## WORK ORDER
What is needed here is an exact repetition of the records below, beginning at the line that has "bm.to_mesh(mesh)" and stopping after the line that has "rubber.use_nodes = True".

Source texts of formatted documents:
——————————

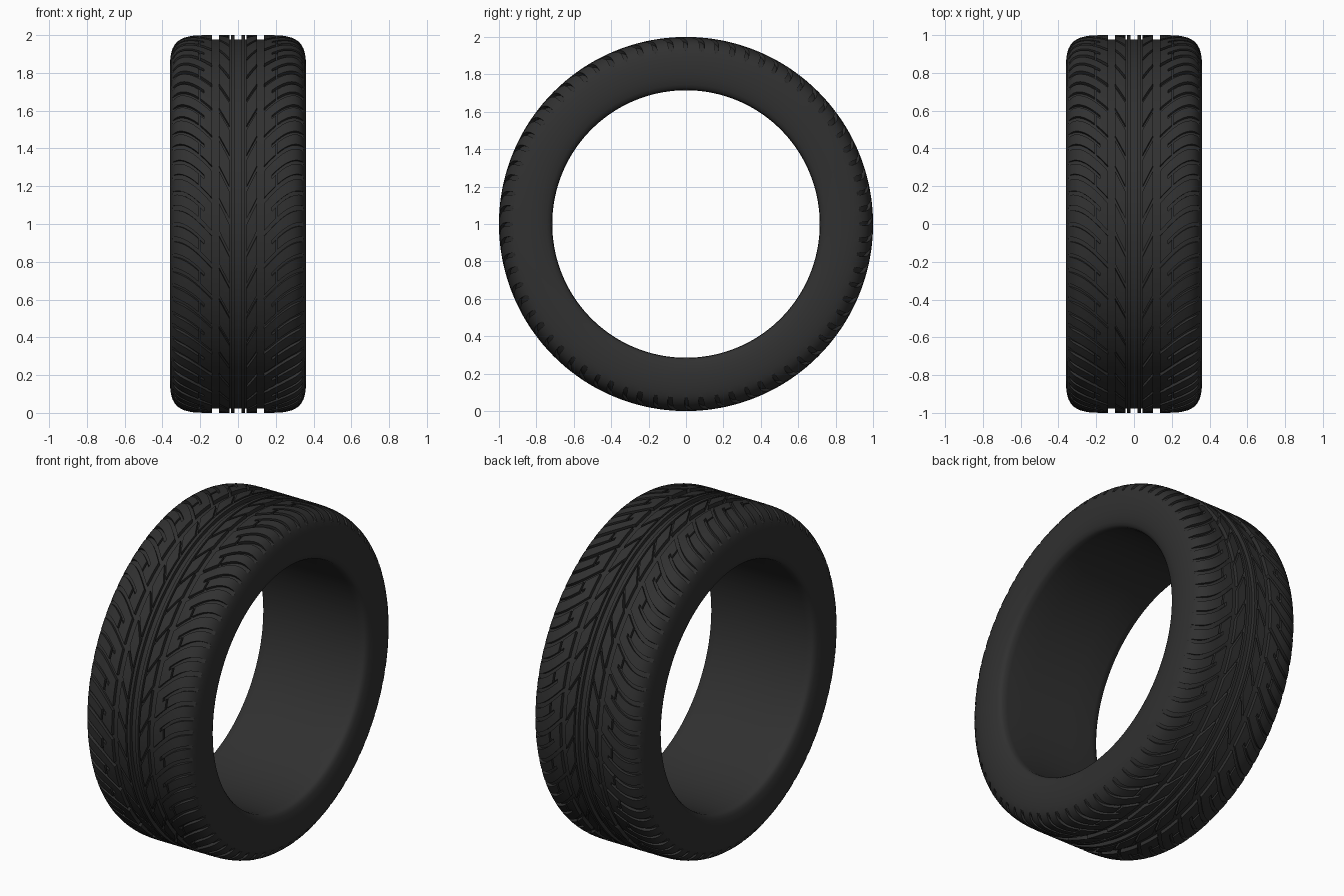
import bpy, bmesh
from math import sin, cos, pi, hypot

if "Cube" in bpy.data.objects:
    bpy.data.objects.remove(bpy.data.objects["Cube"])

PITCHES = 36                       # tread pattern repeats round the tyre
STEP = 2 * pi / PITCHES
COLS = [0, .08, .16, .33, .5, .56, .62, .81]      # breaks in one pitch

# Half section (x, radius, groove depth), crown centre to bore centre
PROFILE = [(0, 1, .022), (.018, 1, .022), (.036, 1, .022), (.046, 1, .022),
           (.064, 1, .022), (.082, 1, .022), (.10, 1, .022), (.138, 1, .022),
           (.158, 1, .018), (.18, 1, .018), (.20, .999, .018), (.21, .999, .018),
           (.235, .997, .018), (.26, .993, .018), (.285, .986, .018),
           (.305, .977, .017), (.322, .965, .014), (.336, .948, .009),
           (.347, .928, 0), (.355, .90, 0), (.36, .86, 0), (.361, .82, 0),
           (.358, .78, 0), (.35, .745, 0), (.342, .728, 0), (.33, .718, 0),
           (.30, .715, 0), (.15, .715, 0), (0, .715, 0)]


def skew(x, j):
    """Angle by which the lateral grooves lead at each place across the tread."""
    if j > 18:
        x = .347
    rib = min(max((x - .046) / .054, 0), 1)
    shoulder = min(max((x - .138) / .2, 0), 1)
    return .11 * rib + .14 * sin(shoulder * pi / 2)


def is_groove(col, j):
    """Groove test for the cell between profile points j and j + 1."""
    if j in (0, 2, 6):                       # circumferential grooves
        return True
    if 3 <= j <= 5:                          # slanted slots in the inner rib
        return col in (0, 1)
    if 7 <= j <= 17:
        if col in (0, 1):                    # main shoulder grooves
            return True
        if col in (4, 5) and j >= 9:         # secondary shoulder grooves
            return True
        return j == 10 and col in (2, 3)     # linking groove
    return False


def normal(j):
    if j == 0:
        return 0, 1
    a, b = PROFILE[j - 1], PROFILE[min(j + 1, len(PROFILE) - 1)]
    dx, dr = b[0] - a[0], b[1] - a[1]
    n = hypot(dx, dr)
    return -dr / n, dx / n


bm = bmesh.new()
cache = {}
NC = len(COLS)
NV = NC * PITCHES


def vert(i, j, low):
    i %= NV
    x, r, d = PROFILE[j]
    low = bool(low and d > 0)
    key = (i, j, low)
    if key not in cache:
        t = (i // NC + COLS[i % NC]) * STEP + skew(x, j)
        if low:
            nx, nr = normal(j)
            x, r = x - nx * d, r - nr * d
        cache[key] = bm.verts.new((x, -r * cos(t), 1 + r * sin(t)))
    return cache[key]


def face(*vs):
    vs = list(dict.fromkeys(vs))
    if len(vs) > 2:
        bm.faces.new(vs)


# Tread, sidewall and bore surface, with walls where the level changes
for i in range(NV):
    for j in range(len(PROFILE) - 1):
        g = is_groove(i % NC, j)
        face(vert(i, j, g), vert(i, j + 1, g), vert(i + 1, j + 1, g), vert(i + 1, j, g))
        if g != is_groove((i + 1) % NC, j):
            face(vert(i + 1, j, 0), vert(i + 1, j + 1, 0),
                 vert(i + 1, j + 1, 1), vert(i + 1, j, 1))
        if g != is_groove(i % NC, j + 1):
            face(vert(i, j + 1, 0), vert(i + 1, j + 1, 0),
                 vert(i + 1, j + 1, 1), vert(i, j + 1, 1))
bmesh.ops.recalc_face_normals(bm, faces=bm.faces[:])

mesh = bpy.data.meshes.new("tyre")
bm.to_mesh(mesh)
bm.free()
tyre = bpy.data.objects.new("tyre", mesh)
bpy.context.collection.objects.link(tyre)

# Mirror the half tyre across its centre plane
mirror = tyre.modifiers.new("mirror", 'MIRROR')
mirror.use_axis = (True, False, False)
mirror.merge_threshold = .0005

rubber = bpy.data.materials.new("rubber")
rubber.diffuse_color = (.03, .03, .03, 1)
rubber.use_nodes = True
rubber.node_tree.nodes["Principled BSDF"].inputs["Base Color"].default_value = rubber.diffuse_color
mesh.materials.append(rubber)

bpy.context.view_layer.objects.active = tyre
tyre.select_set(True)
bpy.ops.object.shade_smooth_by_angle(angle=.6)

——————————

## COMPLETED TASK
bm.to_mesh(mesh)
bm.free()
tyre = bpy.data.objects.new("tyre", mesh)
bpy.context.collection.objects.link(tyre)

# Mirror the half tyre across its centre plane
mirror = tyre.modifiers.new("mirror", 'MIRROR')
mirror.use_axis = (True, False, False)
mirror.merge_threshold = .0005

rubber = bpy.data.materials.new("rubber")
rubber.diffuse_color = (.03, .03, .03, 1)
rubber.use_nodes = True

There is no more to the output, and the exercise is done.